=== Begin Enclosure ===

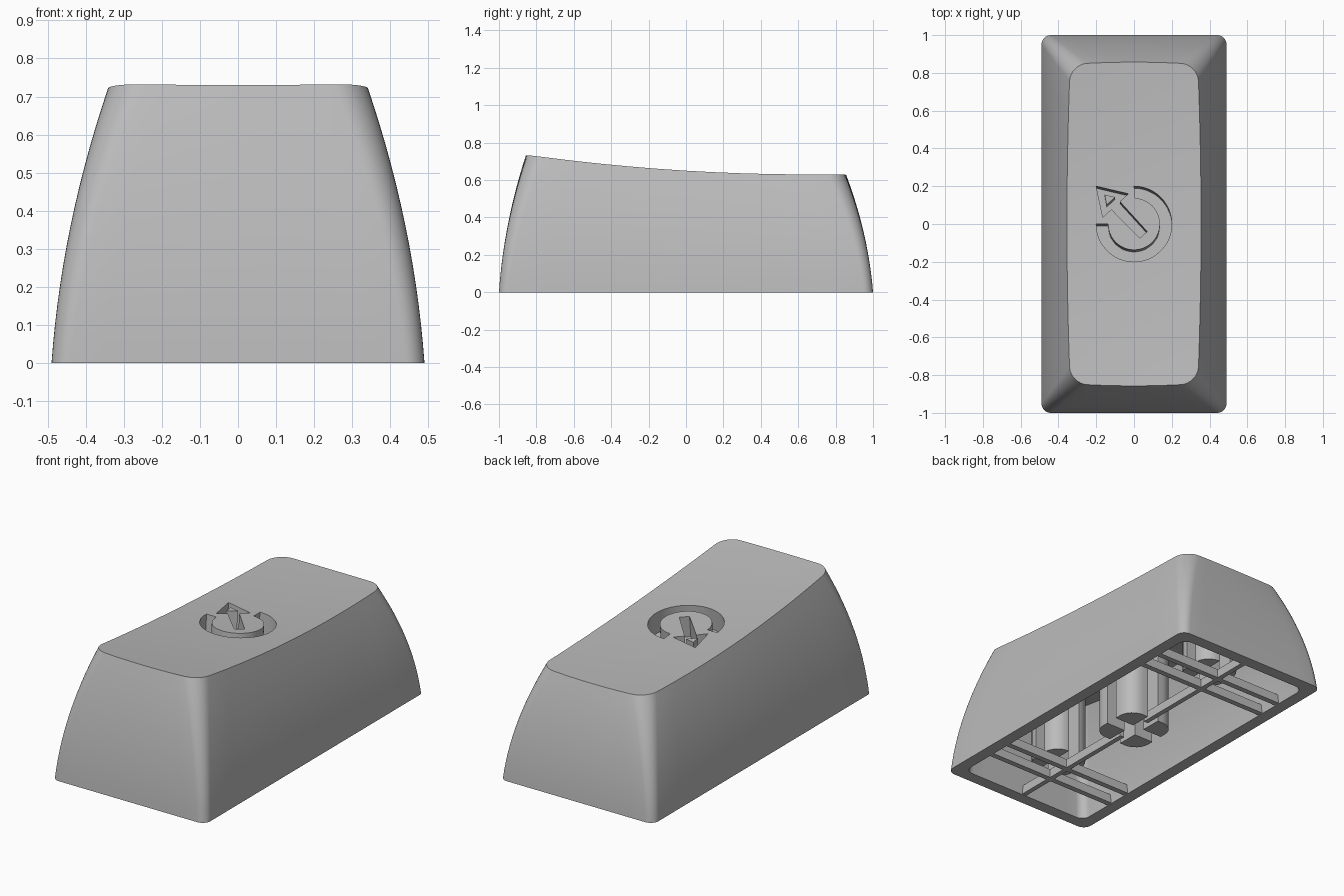
import bpy, bmesh
from math import pi, sin, cos

old = bpy.data.objects.get("Cube")
if old:
    bpy.data.objects.remove(old)

grey = bpy.data.materials.new("plain grey")
grey.use_nodes = True
GREY = (0.5, 0.5, 0.5, 1)
grey.diffuse_color = GREY
grey.node_tree.nodes["Principled BSDF"].inputs["Base Color"].default_value = GREY

ROOF = 0.14       # thickness of the top
ENGRAVE = 0.12    # depth of the icon


def top_z(x, y):
    """Dished, sloping top surface."""
    return 0.625 + 0.105 * ((0.65 - y) / 1.5) ** 2 + 0.05 * x * x - 0.001


def finish(name, bm):
    bmesh.ops.recalc_face_normals(bm, faces=bm.faces[:])
    mesh = bpy.data.meshes.new(name)
    bm.to_mesh(mesh)
    bm.free()
    ob = bpy.data.objects.new(name, mesh)
    bpy.context.collection.objects.link(ob)
    mesh.materials.append(grey)
    return ob


def smooth(ob):
    bpy.ops.object.select_all(action='DESELECT')
    ob.select_set(True)
    bpy.context.view_layer.objects.active = ob
    bpy.ops.object.shade_smooth_by_angle(angle=pi / 6)


def outline(hx, hy, r, bow=0.0, arc=8, side=10):
    """Rounded rectangle with slightly bowed sides, same point count every time."""
    corners = [(1, 1), (-1, 1), (-1, -1), (1, -1)]
    pts = []
    for i, (sx, sy) in enumerate(corners):
        for k in range(arc + 1):
            a = (i + k / arc) * pi / 2
            pts.append((sx * (hx - r) + r * cos(a), sy * (hy - r) + r * sin(a)))
        nx, ny = corners[(i + 1) % 4]
        a = (i + 1) * pi / 2
        x0, y0 = pts[-1]
        x1, y1 = nx * (hx - r) + r * cos(a), ny * (hy - r) + r * sin(a)
        for k in range(1, side):
            t = k / side
            pts.append((x0 + (x1 - x0) * t, y0 + (y1 - y0) * t))
    return [(x + bow * x / hx * (1 - (y / hy) ** 2),
             y + 0.7 * bow * y / hy * (1 - (x / hx) ** 2)) for x, y in pts]


def wall_rings(bm, base, top, drop, steps=14):
    """Curved walls from the base outline to the top outline."""
    rings = []
    for s in range(steps + 1):
        t = s / steps
        f = 0.35 * t + 0.65 * t * t
        rings.append([bm.verts.new((bx + (tx - bx) * f, by + (ty - by) * f,
                                    t * (top_z(tx, ty) - drop)))
                      for (bx, by), (tx, ty) in zip(base, top)])
    return rings


def cap_rings(bm, top, drop, steps=8):
    rings = []
    for s in range(1, steps):
        f = 1 - s / steps
        rings.append([bm.verts.new((x * f, y * f, top_z(x * f, y * f) - drop))
                      for x, y in top])
    return rings


def skin(bm, rings, drop):
    for a, b in zip(rings, rings[1:]):
        for i in range(len(a)):
            j = (i + 1) % len(a)
            bm.faces.new((a[i], a[j], b[j], b[i]))
    mid = bm.verts.new((0, 0, top_z(0, 0) - drop))
    last = rings[-1]
    for i in range(len(last)):
        bm.faces.new((last[i], last[(i + 1) % len(last)], mid))


def prism(name, pts, low, high, shear=0.0):
    """Solid from a flat outline; low and high give z for a point."""
    bm = bmesh.new()
    loops = []
    for level in (low, high):
        loop = []
        for x, y in pts:
            z = level(x, y)
            loop.append(bm.verts.new((x, y + shear * (z - top_z(x, y)), z)))
        loops.append(loop)
    a, b = loops
    bm.faces.new(a[::-1])
    bm.faces.new(b)
    for i in range(len(a)):
        j = (i + 1) % len(a)
        bm.faces.new((a[i], a[j], b[j], b[i]))
    return finish(name, bm)


def floor_z(x, y):
    return top_z(x, y) - ENGRAVE


def above_z(x, y):
    return top_z(x, y) + 0.05


def roof_z(x, y):
    return top_z(x, y) - ROOF + 0.01


# Hollow cap shell: outer skin, inner skin and bottom rim
bm = bmesh.new()
outer_top = outline(0.338, 0.845, 0.09, 0.017)
inner_top = outline(0.27, 0.77, 0.06, 0.015)
outer = wall_rings(bm, outline(0.49, 1.0, 0.05), outer_top, 0)
inner = wall_rings(bm, outline(0.42, 0.93, 0.05), inner_top, ROOF)
for i in range(len(outer[0])):
    j = (i + 1) % len(outer[0])
    bm.faces.new((outer[0][i], outer[0][j], inner[0][j], inner[0][i]))
skin(bm, outer + cap_rings(bm, outer_top, 0), 0)
skin(bm, inner + cap_rings(bm, inner_top, ROOF), ROOF)
shell = finish("cap_shell", bm)

# Engraved icon: three-quarter ring and an arrow
angles = [-pi + 1.5 * pi * k / 36 for k in range(37)]
ring = [(0.2 * cos(a), 0.2 * sin(a)) for a in angles]
ring += [(0.137 * cos(a), 0.137 * sin(a)) for a in reversed(angles)]
arrow = [(-0.2, 0.2), (-0.165, 0.035), (-0.12, 0.078), (0.03, -0.075),
         (0.07, -0.04), (-0.075, 0.119), (-0.03, 0.16)]
for label, pts in (("ring_cutter", ring), ("arrow_cutter", arrow)):
    cutter = prism(label, pts, floor_z, above_z, 0.09)
    cutter.hide_render = True
    mod = shell.modifiers.new(label, 'BOOLEAN')
    mod.operation = 'DIFFERENCE'
    mod.solver = 'EXACT'
    mod.object = cutter
    bpy.context.view_layer.objects.active = shell
    bpy.ops.object.modifier_apply(modifier=label)
    bpy.data.objects.remove(cutter)
smooth(shell)

# Raised island inside the arrow head
prism("arrow_island", [(-0.155, 0.155), (-0.145, 0.1), (-0.1, 0.142)],
      lambda x, y: floor_z(x, y) - 0.005, top_z, 0.09)


# Stems: four rounded quadrants around a cross slot
def stem(name, cy, bottom, r=0.16, gap=0.036):
    for n in range(4):
        sx, sy = (1, -1, -1, 1)[n], (1, 1, -1, -1)[n]
        pts = [(gap, gap), (r, gap)]
        pts += [(r - 0.09 + 0.09 * cos(a), r - 0.09 + 0.09 * sin(a))
                for a in [k * pi / 12 for k in range(7)]]
        pts.append((gap, r))
        smooth(prism(f"{name}_{n + 1}", [(sx * x, cy + sy * y) for x, y in pts],
                     lambda x, y: bottom, roof_z))


stem("centre_stem", 0, 0.0)
stem("front_stem", -0.64, 0.08, 0.13)
stem("back_stem", 0.64, 0.08, 0.13)


# Thin ribs across the opening
def rib(name, hx, y0, y1):
    prism(name, [(-hx, y0), (hx, y0), (hx, y1), (-hx, y1)],
          lambda x, y: 0.004, lambda x, y: 0.055)


for side, label in ((-1, "front"), (1, "back")):
    rib(f"{label}_long_rib", 0.014, *sorted((side * 0.1, side * 0.935)))
    for k, y in enumerate((0.57, 0.71)):
        rib(f"{label}_cross_rib_{k + 1}", 0.425, side * y - 0.016, side * y + 0.016)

=== End Enclosure ===

To do. Of all the entries above, retype exactly the lines from the line with "rectangle with slightly" to the line with "t = k / side", both included, and no others.

Result.
    """Rounded rectangle with slightly bowed sides, same point count every time."""
    corners = [(1, 1), (-1, 1), (-1, -1), (1, -1)]
    pts = []
    for i, (sx, sy) in enumerate(corners):
        for k in range(arc + 1):
            a = (i + k / arc) * pi / 2
            pts.append((sx * (hx - r) + r * cos(a), sy * (hy - r) + r * sin(a)))
        nx, ny = corners[(i + 1) % 4]
        a = (i + 1) * pi / 2
        x0, y0 = pts[-1]
        x1, y1 = nx * (hx - r) + r * cos(a), ny * (hy - r) + r * sin(a)
        for k in range(1, side):
            t = k / side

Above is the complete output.